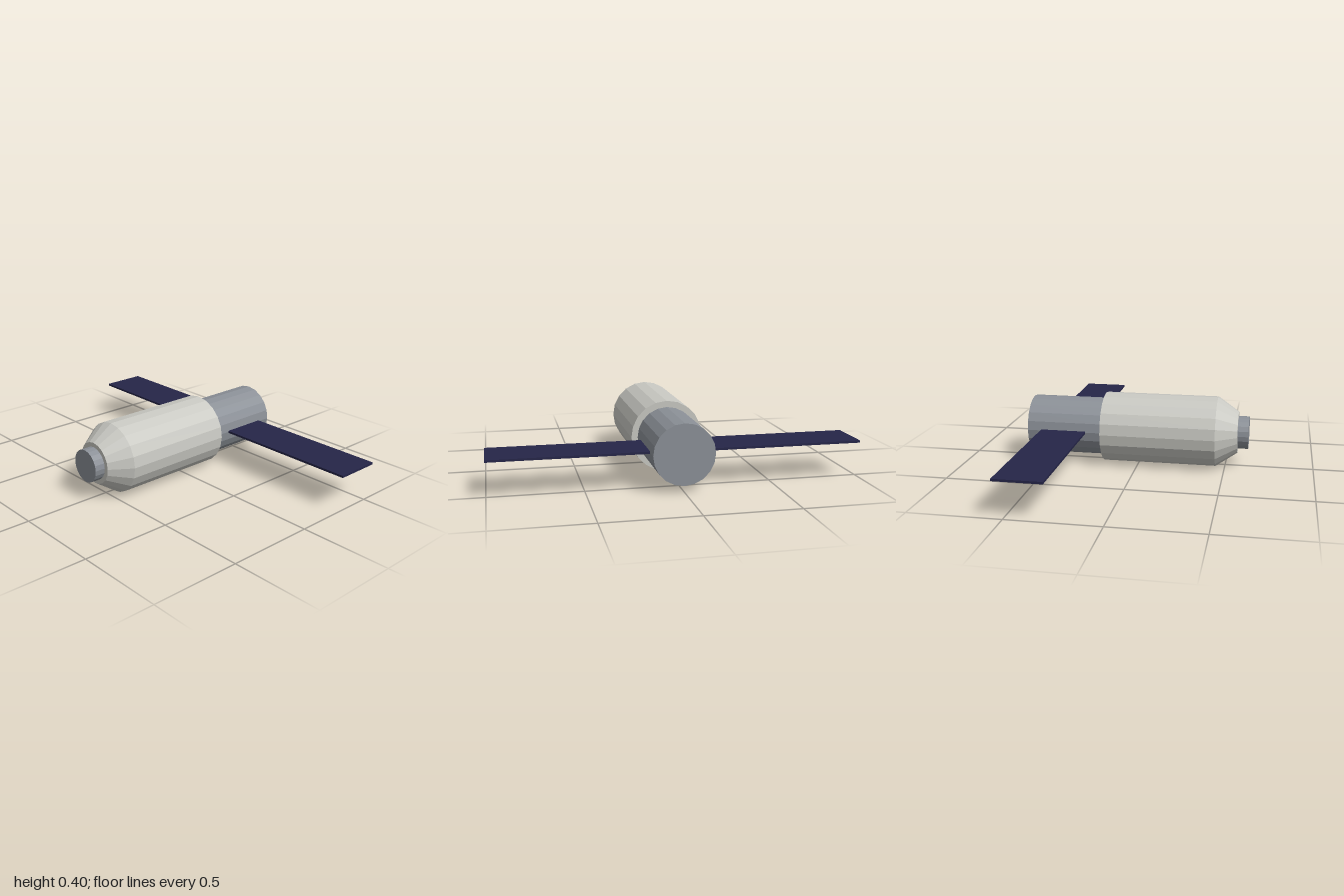
import * as THREE from 'three';

const SIDES = 20;
const AXIS_Y = 0.2; // height of the long axis

export function createModel() {
  const group = new THREE.Group();
  const material = (name, color) =>
    new THREE.MeshStandardMaterial({ name, color, flatShading: true });
  const hullGrey = material('light hull grey', 0xc8c8c2);
  const steelGrey = material('steel grey', 0x8b9097);
  const panelBlue = material('dark panel blue', 0x252548);

  const add = (name, geometry, mat, x, y, z) => {
    const mesh = new THREE.Mesh(geometry, mat);
    mesh.name = name;
    mesh.position.set(x, y, z);
    group.add(mesh);
  };

  // Round section lying along z
  const section = (name, backZ, frontZ, backR, frontR, mat) => {
    const geometry = new THREE.CylinderGeometry(frontR, backR, frontZ - backZ, SIDES);
    geometry.rotateX(Math.PI / 2);
    add(name, geometry, mat, 0, AXIS_Y, (backZ + frontZ) / 2);
  };

  section('serviceModule', -0.63, -0.2, 0.165, 0.165, steelGrey);
  section('mainHull', -0.2, 0.45, 0.2, 0.2, hullGrey);
  section('noseCone', 0.45, 0.57, 0.2, 0.118, hullGrey);
  section('dockingPort', 0.57, 0.63, 0.093, 0.093, steelGrey);

  // Solar panels, rooted just inside the service module
  const rootX = 0.155;
  for (const [name, side] of [['leftSolarPanel', 1], ['rightSolarPanel', -1]]) {
    const geometry = new THREE.BoxGeometry(1 - rootX, 0.012, 0.26);
    add(name, geometry, panelBlue, side * (1 + rootX) / 2, AXIS_Y, -0.42);
  }

  return group;
}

════════════════════

Your goal
Working from the records above, write out verbatim only the lines from the line containing "const mesh = new" through the line containing "const section = (name, backZ, frontZ, backR, frontR, mat)".

Task output
    const mesh = new THREE.Mesh(geometry, mat);
    mesh.name = name;
    mesh.position.set(x, y, z);
    group.add(mesh);
  };

  // Round section lying along z
  const section = (name, backZ, frontZ, backR, frontR, mat) => {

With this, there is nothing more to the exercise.